Increasingly at the centre of recent debates regarding Toronto's public transit, congestion and bike lanes, have been concerns by City officials and Toronto activists regarding the safety of the city’s streets for drivers, pedestrians and cyclists. In 2017, Toronto’s ‘Vision Zero’ initiative—a 45-measure plan launched to increase road safety—is set to make dramatic changes to how residents navigate Toronto’s congested streets and intersections.

Ward 25 Councillor and Public Works and Infrastructure Committee Chair Jaye Robinson announced that the Vision Zero project will introduce a range of new policies to reduce instances of reckless driving and ensure the safety of Toronto’s pedestrians. Approved by the City in July of last year, the $80 million, five-year action plan—which will see $54 million invested this year—follows a dramatic increase in the number of pedestrian accidents  throughout 2016.

A record breaking 77 vehicle-related fatalities—resulting in 43 pedestrian deaths—occurred in Toronto last year, marking 2016 as the year with the highest number of pedestrian fatalities in a decade. Of the reported pedestrian deaths, however, nearly two thirds of fatalities reported involved pedestrians over the age of 65, who make up only 13% of Toronto’s population.

Pedestrians and cars on Yonge Street, image by UT Flick contributor Greg's Souther Ontario

To address the disproportionate percentage of deaths involving elderly pedestrians, the City is planning to institute ‘senior safety zones’ across Toronto. Based on data collected by the City, intersections designated as ‘senior safety zones’ are areas with higher concentrations of senior residents and have experienced instances of pedestrian fatalities. Following the installation of a pilot senior safety zone at the intersection of Bloor and Dundas Street West, the City plans to implement 11 more zones within the first quarter of 2017.

Vision Zero will also see increases to the number of red-light cameras in Toronto. While Toronto already boasts 77 red-light cameras, another 76 have been announced, helping further track the number of drivers illegally entering intersections during red lights. Red-light cameras, first introduced in Toronto in 2000, have been reported by the City to reduce instances of crashes and injury by up to 60% in the intersections where they’ve been implemented.

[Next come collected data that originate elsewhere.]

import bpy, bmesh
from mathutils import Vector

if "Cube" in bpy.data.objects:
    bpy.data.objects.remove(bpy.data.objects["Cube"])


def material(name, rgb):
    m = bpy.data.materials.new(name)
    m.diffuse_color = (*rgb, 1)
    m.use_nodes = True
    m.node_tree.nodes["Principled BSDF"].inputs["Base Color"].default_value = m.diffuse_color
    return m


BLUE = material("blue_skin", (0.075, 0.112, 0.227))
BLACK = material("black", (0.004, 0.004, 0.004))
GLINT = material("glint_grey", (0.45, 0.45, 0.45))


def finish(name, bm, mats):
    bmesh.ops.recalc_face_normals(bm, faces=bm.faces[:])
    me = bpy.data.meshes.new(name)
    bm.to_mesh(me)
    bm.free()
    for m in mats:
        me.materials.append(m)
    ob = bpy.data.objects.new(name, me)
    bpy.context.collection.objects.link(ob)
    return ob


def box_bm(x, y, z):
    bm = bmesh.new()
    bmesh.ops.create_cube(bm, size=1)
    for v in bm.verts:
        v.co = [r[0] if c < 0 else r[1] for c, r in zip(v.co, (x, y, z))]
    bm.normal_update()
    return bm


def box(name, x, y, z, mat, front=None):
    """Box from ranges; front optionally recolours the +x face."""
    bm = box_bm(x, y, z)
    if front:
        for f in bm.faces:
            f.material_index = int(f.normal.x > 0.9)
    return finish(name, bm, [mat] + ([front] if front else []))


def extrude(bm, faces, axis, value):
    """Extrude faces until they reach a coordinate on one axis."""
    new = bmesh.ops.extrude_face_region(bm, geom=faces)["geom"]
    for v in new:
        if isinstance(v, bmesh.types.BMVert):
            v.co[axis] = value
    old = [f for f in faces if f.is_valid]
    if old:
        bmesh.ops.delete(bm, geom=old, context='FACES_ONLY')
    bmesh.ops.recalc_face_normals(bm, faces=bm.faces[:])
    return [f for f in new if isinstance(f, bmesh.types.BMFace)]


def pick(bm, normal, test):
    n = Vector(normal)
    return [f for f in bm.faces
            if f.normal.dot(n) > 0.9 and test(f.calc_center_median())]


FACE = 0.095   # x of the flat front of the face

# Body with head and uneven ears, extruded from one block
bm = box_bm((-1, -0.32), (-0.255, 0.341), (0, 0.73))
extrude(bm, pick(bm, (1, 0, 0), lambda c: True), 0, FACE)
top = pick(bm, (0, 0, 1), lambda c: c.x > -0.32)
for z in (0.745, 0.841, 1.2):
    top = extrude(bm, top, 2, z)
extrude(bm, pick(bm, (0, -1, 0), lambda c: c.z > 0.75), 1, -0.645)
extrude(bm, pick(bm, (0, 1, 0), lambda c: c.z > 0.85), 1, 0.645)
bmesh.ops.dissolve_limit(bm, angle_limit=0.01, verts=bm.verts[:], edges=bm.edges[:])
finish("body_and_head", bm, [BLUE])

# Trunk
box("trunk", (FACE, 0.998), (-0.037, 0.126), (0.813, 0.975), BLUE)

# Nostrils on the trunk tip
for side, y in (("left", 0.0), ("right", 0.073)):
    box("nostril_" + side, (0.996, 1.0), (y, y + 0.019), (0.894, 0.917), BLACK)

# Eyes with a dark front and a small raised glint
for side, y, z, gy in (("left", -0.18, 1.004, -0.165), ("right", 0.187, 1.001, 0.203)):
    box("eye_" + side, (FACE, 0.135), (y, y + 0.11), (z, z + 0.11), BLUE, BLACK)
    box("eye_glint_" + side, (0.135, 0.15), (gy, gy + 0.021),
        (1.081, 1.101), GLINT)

The City will continue to investigate why certain areas of the city have been the site of a disproportionate volume of pedestrian casualties. According to the City, 14 intersections in Toronto will undergo audits to “make recommendations on appropriate safety improvements such as geometric road modifications, speed reductions, street lighting improvements, enhanced pavement markings and signage, implementation of prohibited turn movements and/or signal timing modifications.” Under the 'Pedestrian Safety Corridor' program, an additional 32 intersections—which have all been sites of fatalities—will see reduced speed limits, with the changes to be implemented by the end of 2017.

Other measures that will be introduced under the Vision Zero banner will see physical changes to Toronto’s sidewalks to greater ensure pedestrian safety. These safety measures will include the installation of more pedestrian pushbuttons at intersections, as well as sidewalk widening, curb extensions, and reductions in the walking distance at crosswalks at 13 sites. Along with these physical changes to Toronto intersections, the City is currently reviewing 50 Toronto intersections where pedestrian crossing times could be increased.

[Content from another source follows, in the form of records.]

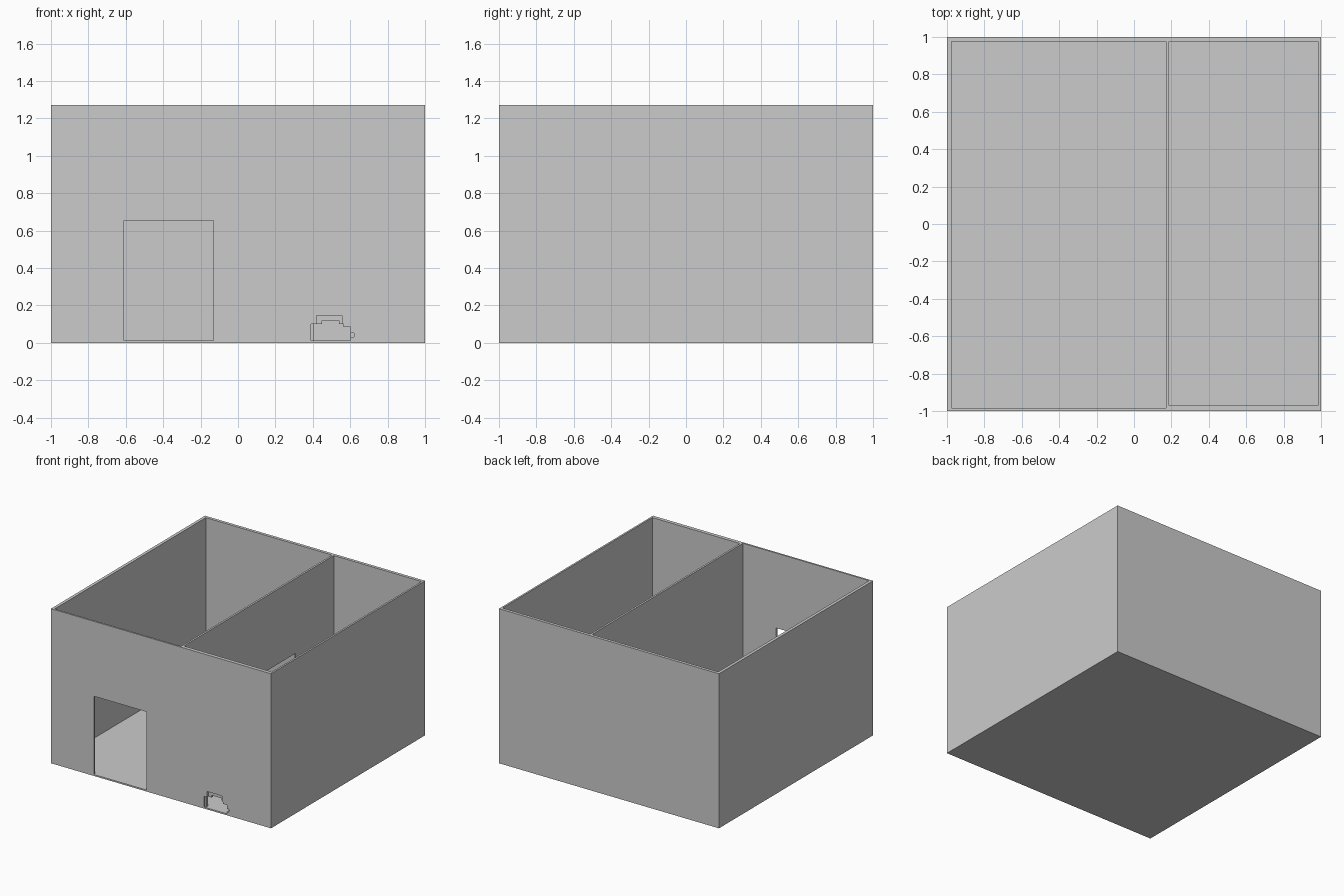
import bpy

default = bpy.data.objects.get("Cube")
if default:
    bpy.data.objects.remove(default, do_unlink=True)

H = 1.27       # wall height
FLOOR = 0.012  # floor thickness

plaster = bpy.data.materials.new("grey plaster")
plaster.use_nodes = True
grey = (0.6, 0.6, 0.6, 1)
plaster.diffuse_color = grey
plaster.node_tree.nodes["Principled BSDF"].inputs["Base Color"].default_value = grey


def block(name, x, y, z):
    """Axis-aligned box from (min, max) pairs."""
    bpy.ops.mesh.primitive_cube_add(size=1)
    ob = bpy.context.object
    ob.name = name
    for v in ob.data.vertices:
        v.co = [r[0] if c < 0 else r[1] for c, r in zip(v.co, (x, y, z))]
    ob.data.materials.append(plaster)
    return ob


def prism(name, outline, y):
    """Extrude an x-z outline along y."""
    n = len(outline)
    verts = [(px, d, pz) for d in y for px, pz in outline]
    faces = [list(range(n)), list(range(2 * n - 1, n - 1, -1))]
    faces += [(i, i + n, (i + 1) % n + n, (i + 1) % n) for i in range(n)]
    mesh = bpy.data.meshes.new(name)
    mesh.from_pydata(verts, [], [f[::-1] for f in faces])
    ob = bpy.data.objects.new(name, mesh)
    bpy.context.collection.objects.link(ob)
    mesh.materials.append(plaster)
    return ob


def cut(target, cutter):
    """Subtract the cutter and remove it."""
    mod = target.modifiers.new("opening", 'BOOLEAN')
    mod.operation = 'DIFFERENCE'
    mod.solver = 'EXACT'
    mod.object = cutter
    bpy.context.view_layer.objects.active = target
    bpy.ops.object.modifier_apply(modifier=mod.name)
    bpy.data.objects.remove(cutter, do_unlink=True)


# Shell with two rooms hollowed out, leaving floor, outer walls and partition
house = block("house_walls", (-1, 1), (-1, 1), (0, H))
cut(house, block("large_room", (-0.975, 0.172), (-0.985, 0.975), (FLOOR, 1.5)))
cut(house, block("small_room", (0.188, 0.985), (-0.97, 0.975), (FLOOR, 1.5)))

# Front doorway and inner doorway through the partition
cut(house, block("front_doorway", (-0.61, -0.13), (-1.1, -0.9), (FLOOR, 0.655)))
cut(house, block("inner_doorway", (0.1, 0.25), (0, 0.48), (FLOOR, 0.655)))

# Small stepped hole at the foot of the front wall
hole = [(0.405, FLOOR), (0.405, 0.1), (0.45, 0.1), (0.45, 0.118), (0.54, 0.118),
        (0.54, 0.1), (0.565, 0.1), (0.565, 0.085), (0.602, 0.085), (0.602, FLOOR)]
cut(house, prism("small_hole", hole, (-1.1, -0.9)))

# Shallow chipped recesses around the hole
recess_depth = (-1.1, -0.985)
cut(house, block("top_chip", (0.42, 0.555), recess_depth, (0.09, 0.147)))
cut(house, block("left_chip", (0.39, 0.41), recess_depth, (FLOOR, 0.1)))
cut(house, block("right_chip", (0.595, 0.62), recess_depth, (0.03, 0.053)))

Established in 2014, the 'Watch Your Speed' program will also be expanded to further reduce speeding in areas surrounding schools. Collaborating with Transportation Services, the City is set to announce later in 2017 signage at 20 new locations across the city.

Leading up to to Vision Zero's formal launch, Toronto residents already saw some changes to city streets. City Transportation staff have already worked to increase accessibility on Toronto's streets, through reduced pedestrian walking distances and increased pedestrian signals efforts. However, given the expanded scope of traffic and public safety issues Vision Zero will address, the project is a notable step by the City to reduce pedestrian fatalities in Toronto. Ultimately, the goal of the plan is to eliminate pedestrian fatalities altogether.  

The first ‘Vision Zero’ project, initiated in Sweden in 1997, was based on the premise that city designers, not drivers, need to introduce greater policies to ensure pedestrian safety. Since the initiative's considerable success in reducing pedestrian fatalities in Sweden, ‘Vision Zero’ projects have been adopted by cities in 24 other countries, including the United States, Australia, Japan and Germany. Toronto is the second city in Canada to formally adopt a ‘Vision Zero’ project, following the announcement of Edmonton’s four year plan to reduce instances of pedestrian injury and fatalities in 2015.


UrbanToronto will continue to keep you updated on the implementation of the Vision Zero project as it progresses. Want to share your thoughts? Join in the discussion of the project in the associated Forum thread, or leave a comment below.